In the past five months alone, the DOJ convicted nine pro-life activists under FACE Act charges related to the Oct. 22, 2020, sit-in in which they blocked access to the clinic’s abortion services, according to prosecutors.

During the blockade of the clinic, which was livestreamed on Facebook, some of those who sat inside the clinic can be seen praying the rosary and singing hymns to the Blessed Virgin Mary while refusing to leave.

The most recent of the nine to be convicted is Paulette Harlow of Kingston, Massachusetts, 75, who has severe health issues and could face up to 11 years in prison.

In May, a Catholic-based clinic, JMJ Pregnancy Center in Orlando, Florida, had three mutilated animals left on its property consisting of a chicken, a large bird, and baby lamb.

The director of the clinic told CNA at the time that he thought “there was probably some kind of ritual that was involved.”

In July, a pregnancy center in Las Vegas was attacked with graffiti that said “Fraud,” among other words, according to 8 News Now. The “a” in fraud was drawn in the shape of an anarchist symbol.

In October, there were a series of pro-abortion attacks at Catholic churches in Ohio ahead of the state’s November referendum to enshrine abortion rights into law. That referendum ultimately passed.

Churches in Centerville, Cincinnati, Clifton, and Oxford had signs targeted that were encouraging Ohioans to vote no on the referendum. 

Incarnation Catholic Church in Centerville was targeted with graffiti in addition to its signs being vandalized. 

CNA has counted more than 60 pro-life pregnancy centers and almost 40 Catholic churches that have been targeted since the overturning of Roe v. Wade. 

In January, the U.S. House of Representatives passed a resolution condemning recent attacks on pro-life facilities, groups, and churches.

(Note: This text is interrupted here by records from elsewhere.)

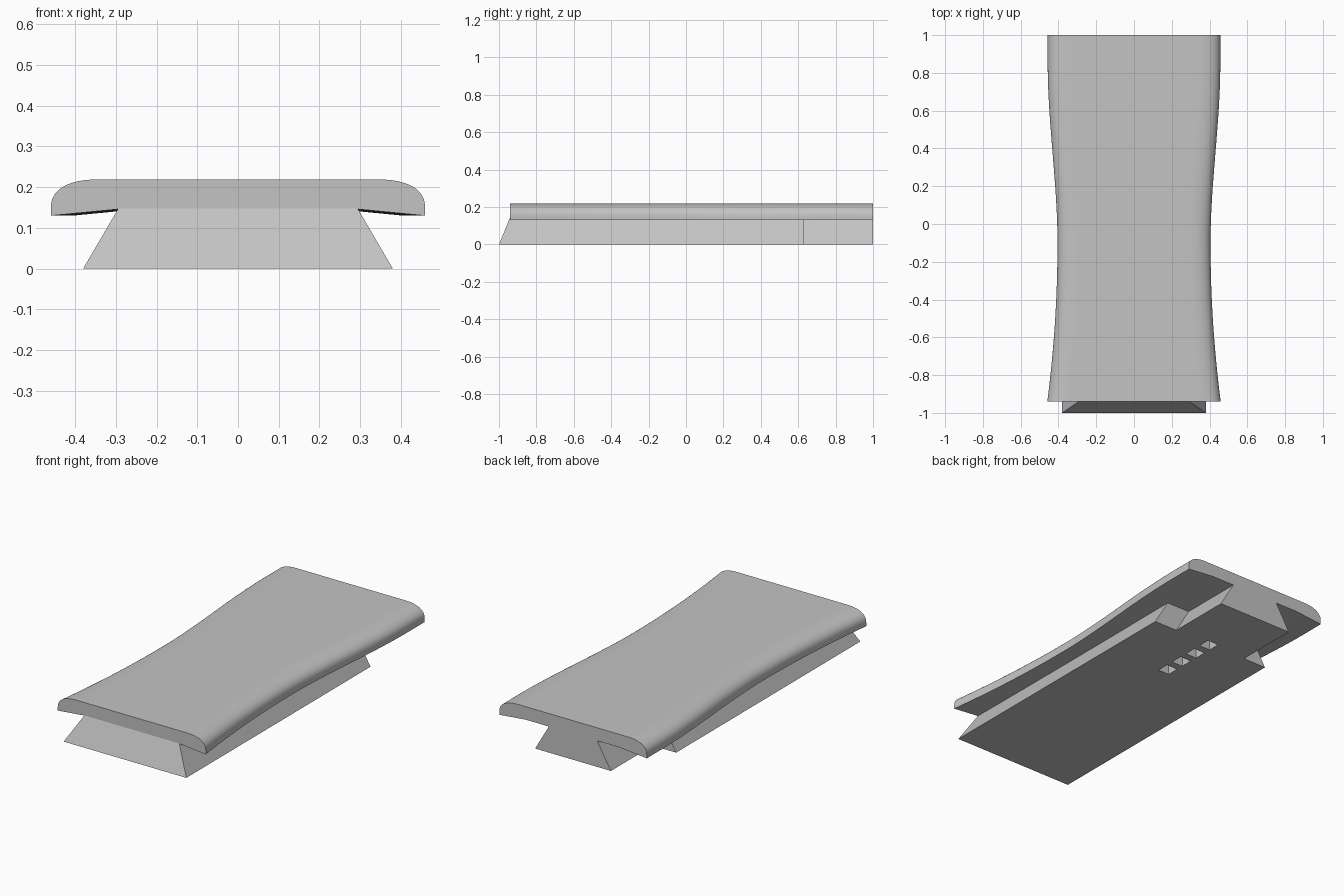
import bpy, bmesh, math

default = bpy.data.objects.get("Cube")
if default:
    bpy.data.objects.remove(default)

grey = bpy.data.materials.new("plain grey")
grey.use_nodes = True
colour = (0.55, 0.55, 0.55, 1)
grey.diffuse_color = colour
grey.node_tree.nodes["Principled BSDF"].inputs["Base Color"].default_value = colour


def loft(name, rings):
    """Skin equal-length closed rings of points and cap both ends."""
    bm = bmesh.new()
    loops = [[bm.verts.new(p) for p in ring] for ring in rings]
    for a, b in zip(loops, loops[1:]):
        for i in range(len(a)):
            j = (i + 1) % len(a)
            bm.faces.new((a[i], a[j], b[j], b[i]))
    bm.faces.new(loops[0])
    bm.faces.new(loops[-1])
    bmesh.ops.recalc_face_normals(bm, faces=bm.faces)
    mesh = bpy.data.meshes.new(name)
    bm.to_mesh(mesh)
    bm.free()
    mesh.materials.append(grey)
    obj = bpy.data.objects.new(name, mesh)
    bpy.context.collection.objects.link(obj)
    return obj


# Top plate: rounded section swept along y with a waisted width
FRONT, BACK, WAIST = -0.94, 1.0, -0.1


def half_width(y):
    if y < WAIST:
        t = (y - WAIST) / (FRONT - WAIST)
        return 0.405 + 0.054 * t * t
    t = min(1, (y - WAIST) / 0.95)
    return 0.405 + 0.052 * t * t * (3 - 2 * t)


def plate_ring(y):
    w = half_width(y)
    half = [(w - 0.165, 0.146), (w, 0.13)]
    # superellipse shoulder blending the side into the flat top
    for i in range(13):
        a = math.pi / 2 * i / 12
        half.append((w - 0.12 + 0.12 * math.cos(a) ** 0.85,
                     0.15 + 0.069 * math.sin(a) ** 0.85))
    return [(x, y, z) for x, z in half] + [(-x, y, z) for x, z in reversed(half)]


steps = 48
plate = loft("top_plate", [plate_ring(FRONT + (BACK - FRONT) * i / steps)
                           for i in range(steps + 1)])


# Dovetail rail with a sloped front and a narrower tongue at the back
def rail_ring(wide, narrow, front, z):
    half = [(wide, front), (wide, 0.63), (narrow, 0.63), (narrow, 1.0)]
    return [(x, y, z) for x, y in half] + [(-x, y, z) for x, y in reversed(half)]


rail = loft("dovetail_rail", [rail_ring(0.38, 0.235, -1.0, 0),
                              rail_ring(0.294, 0.149, -0.94, 0.147)])

# Row of square sockets cut into the underside
for i in range(4):
    y = 0.28 + 0.113 * i
    square = [(-0.035, -0.035), (0.035, -0.035), (0.035, 0.035), (-0.035, 0.035)]
    cutter = loft("socket_cutter", [[(dx, y + dy, z) for dx, dy in square]
                                    for z in (-0.05, 0.07)])
    cutter.hide_render = True
    cutter.hide_viewport = True
    cut = rail.modifiers.new("socket", "BOOLEAN")
    cut.operation = "DIFFERENCE"
    cut.solver = "EXACT"
    cut.object = cutter

# Smooth the plate while keeping its ends and lower rim sharp
bpy.ops.object.select_all(action="DESELECT")
plate.select_set(True)
bpy.context.view_layer.objects.active = plate
bpy.ops.object.shade_smooth_by_angle(angle=math.radians(35))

The resolution also called on the Biden administration to use law enforcement to keep the institutions safe.